I am getting ready to leave again next month for Tampa — my first independent competition. My older daughter does not love anything about my dancing.  She hates when I travel and leave her home with her dad, whose rules are much more strict than mine.  She is horrified when her friends comment on my pictures or compliment me on my costumes.  My younger daughter, my actress, loves everything about my dancing and supports every aspect of it.  My husband (my prince) and my mother (the president of my fan club) will pick up the slack and take my daughters for their allergy shots, therapy appointments, dance lessons, and to camp so that I can get on an airplane with my costumes, makeup case, four pairs of dance shoes and my dance partners. I totally understand that their sacrifice and support have allowed me to live my dream.

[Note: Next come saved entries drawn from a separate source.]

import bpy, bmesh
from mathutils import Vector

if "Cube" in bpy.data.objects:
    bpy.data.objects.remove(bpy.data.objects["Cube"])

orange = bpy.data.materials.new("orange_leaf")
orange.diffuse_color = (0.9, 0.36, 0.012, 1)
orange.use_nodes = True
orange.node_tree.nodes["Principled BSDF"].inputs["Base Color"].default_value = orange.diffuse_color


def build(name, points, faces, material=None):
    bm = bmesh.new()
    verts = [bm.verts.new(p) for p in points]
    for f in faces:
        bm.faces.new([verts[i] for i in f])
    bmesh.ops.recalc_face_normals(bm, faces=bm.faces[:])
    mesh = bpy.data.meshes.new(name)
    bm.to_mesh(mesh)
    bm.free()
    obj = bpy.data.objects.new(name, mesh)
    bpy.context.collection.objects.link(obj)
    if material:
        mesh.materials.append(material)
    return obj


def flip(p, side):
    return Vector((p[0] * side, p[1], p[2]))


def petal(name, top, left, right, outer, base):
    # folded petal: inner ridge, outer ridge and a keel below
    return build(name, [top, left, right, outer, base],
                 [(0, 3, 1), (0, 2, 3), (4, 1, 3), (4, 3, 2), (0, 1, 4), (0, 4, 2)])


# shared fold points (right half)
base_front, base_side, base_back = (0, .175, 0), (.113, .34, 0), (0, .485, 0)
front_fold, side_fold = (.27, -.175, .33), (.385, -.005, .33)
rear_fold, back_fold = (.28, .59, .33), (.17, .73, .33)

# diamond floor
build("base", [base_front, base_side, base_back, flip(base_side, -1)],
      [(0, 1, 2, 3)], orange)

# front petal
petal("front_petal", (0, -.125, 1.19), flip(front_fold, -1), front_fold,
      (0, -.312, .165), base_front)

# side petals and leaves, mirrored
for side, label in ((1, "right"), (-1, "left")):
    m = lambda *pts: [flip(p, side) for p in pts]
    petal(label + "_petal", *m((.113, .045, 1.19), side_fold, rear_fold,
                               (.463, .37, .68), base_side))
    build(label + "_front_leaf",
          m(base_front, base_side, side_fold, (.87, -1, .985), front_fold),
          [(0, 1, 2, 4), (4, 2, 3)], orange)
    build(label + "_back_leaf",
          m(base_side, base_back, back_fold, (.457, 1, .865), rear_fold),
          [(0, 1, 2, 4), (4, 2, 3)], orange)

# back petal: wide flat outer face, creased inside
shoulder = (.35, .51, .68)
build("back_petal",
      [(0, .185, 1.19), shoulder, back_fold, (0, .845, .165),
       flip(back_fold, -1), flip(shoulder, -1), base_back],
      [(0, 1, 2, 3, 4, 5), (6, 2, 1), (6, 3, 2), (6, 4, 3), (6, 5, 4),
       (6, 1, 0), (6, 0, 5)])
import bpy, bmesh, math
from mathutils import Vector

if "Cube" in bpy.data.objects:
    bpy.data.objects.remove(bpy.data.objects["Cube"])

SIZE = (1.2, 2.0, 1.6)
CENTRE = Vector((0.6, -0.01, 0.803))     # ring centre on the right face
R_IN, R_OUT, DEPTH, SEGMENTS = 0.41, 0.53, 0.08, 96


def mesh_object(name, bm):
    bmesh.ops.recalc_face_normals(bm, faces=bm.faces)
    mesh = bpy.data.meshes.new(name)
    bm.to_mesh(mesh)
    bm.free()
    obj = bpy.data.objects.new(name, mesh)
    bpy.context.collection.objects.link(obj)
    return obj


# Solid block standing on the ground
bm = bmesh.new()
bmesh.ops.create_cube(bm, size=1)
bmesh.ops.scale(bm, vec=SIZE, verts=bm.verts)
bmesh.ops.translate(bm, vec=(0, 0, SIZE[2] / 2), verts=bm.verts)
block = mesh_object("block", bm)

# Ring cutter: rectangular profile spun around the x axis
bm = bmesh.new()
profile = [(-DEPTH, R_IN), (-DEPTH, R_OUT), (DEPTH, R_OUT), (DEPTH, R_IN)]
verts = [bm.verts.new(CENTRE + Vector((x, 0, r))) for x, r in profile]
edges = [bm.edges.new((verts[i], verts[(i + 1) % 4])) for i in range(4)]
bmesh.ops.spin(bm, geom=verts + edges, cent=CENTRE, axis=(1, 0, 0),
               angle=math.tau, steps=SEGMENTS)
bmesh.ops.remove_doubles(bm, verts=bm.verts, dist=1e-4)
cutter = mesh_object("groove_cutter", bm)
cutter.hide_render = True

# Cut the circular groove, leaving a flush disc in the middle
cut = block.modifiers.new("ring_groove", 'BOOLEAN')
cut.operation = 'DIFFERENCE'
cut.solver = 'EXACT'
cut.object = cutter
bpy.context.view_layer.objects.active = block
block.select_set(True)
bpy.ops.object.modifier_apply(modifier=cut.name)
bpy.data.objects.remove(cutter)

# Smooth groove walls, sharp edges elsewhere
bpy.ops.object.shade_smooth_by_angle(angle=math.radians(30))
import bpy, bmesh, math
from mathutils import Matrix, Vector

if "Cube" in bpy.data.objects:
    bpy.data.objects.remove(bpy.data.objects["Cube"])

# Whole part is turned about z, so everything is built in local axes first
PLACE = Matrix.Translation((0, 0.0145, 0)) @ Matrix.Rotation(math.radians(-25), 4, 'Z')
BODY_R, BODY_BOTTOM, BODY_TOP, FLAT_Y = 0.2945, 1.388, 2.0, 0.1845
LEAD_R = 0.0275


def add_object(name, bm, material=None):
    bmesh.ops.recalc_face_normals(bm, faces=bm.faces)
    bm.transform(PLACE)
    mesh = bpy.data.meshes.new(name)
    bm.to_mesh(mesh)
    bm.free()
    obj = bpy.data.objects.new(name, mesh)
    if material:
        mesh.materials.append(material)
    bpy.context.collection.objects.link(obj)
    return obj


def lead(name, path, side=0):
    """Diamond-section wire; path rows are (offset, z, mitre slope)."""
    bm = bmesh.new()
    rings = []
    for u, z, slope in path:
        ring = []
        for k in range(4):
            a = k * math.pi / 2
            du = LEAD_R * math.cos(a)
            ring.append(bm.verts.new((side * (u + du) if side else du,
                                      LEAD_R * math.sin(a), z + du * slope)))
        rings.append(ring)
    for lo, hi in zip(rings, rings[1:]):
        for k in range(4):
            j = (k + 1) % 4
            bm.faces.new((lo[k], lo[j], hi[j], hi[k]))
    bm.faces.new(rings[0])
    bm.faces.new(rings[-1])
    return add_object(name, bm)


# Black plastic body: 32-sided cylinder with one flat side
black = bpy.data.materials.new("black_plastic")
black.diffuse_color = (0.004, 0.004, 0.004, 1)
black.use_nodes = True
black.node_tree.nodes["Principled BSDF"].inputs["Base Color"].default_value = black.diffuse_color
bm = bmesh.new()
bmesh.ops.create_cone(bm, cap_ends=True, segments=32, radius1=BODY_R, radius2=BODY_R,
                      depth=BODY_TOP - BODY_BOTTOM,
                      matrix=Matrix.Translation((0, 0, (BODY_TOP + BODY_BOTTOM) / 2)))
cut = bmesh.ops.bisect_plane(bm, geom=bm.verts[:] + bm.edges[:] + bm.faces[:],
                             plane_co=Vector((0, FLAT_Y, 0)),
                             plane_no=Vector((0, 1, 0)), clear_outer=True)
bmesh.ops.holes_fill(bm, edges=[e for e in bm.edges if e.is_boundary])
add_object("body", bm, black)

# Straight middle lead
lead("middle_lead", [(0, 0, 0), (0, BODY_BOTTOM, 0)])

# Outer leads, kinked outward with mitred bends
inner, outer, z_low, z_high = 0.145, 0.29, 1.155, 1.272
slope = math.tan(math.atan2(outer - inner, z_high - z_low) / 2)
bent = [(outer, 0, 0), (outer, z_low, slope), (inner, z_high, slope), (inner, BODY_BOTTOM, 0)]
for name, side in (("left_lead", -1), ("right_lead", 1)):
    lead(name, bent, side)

There are days when I wake up and think to myself, “What am I doing? This is just way too much work? Do I really want to work this hard and put my 46-year-old body through this?” But then I take a few days off and I am like an addict without a fix.  I’m dancing in my bathroom and practicing dance moves while I wait in line at the grocery store.  I am no longer the girl who plays it safe, only doing what comes easy. Instead, I am finally doing something I love simply because I love it.  I don’t care anymore if people talk behind my back. Let them. I’m having a blast.  And, hopefully, I am teaching my daughters to pursue their dreams and do what they love – even if it’s hard.

I pray that my children learn from me that if you love yourself enough to face your fears, the rest is just icing on the cake!

LB:  Have you enjoyed a “new lease” on life? Send your story our way. We’d love to hear about it at GIRLilla Warfare.

< back

2 Comments. Would you like to comment?

Leave a Reply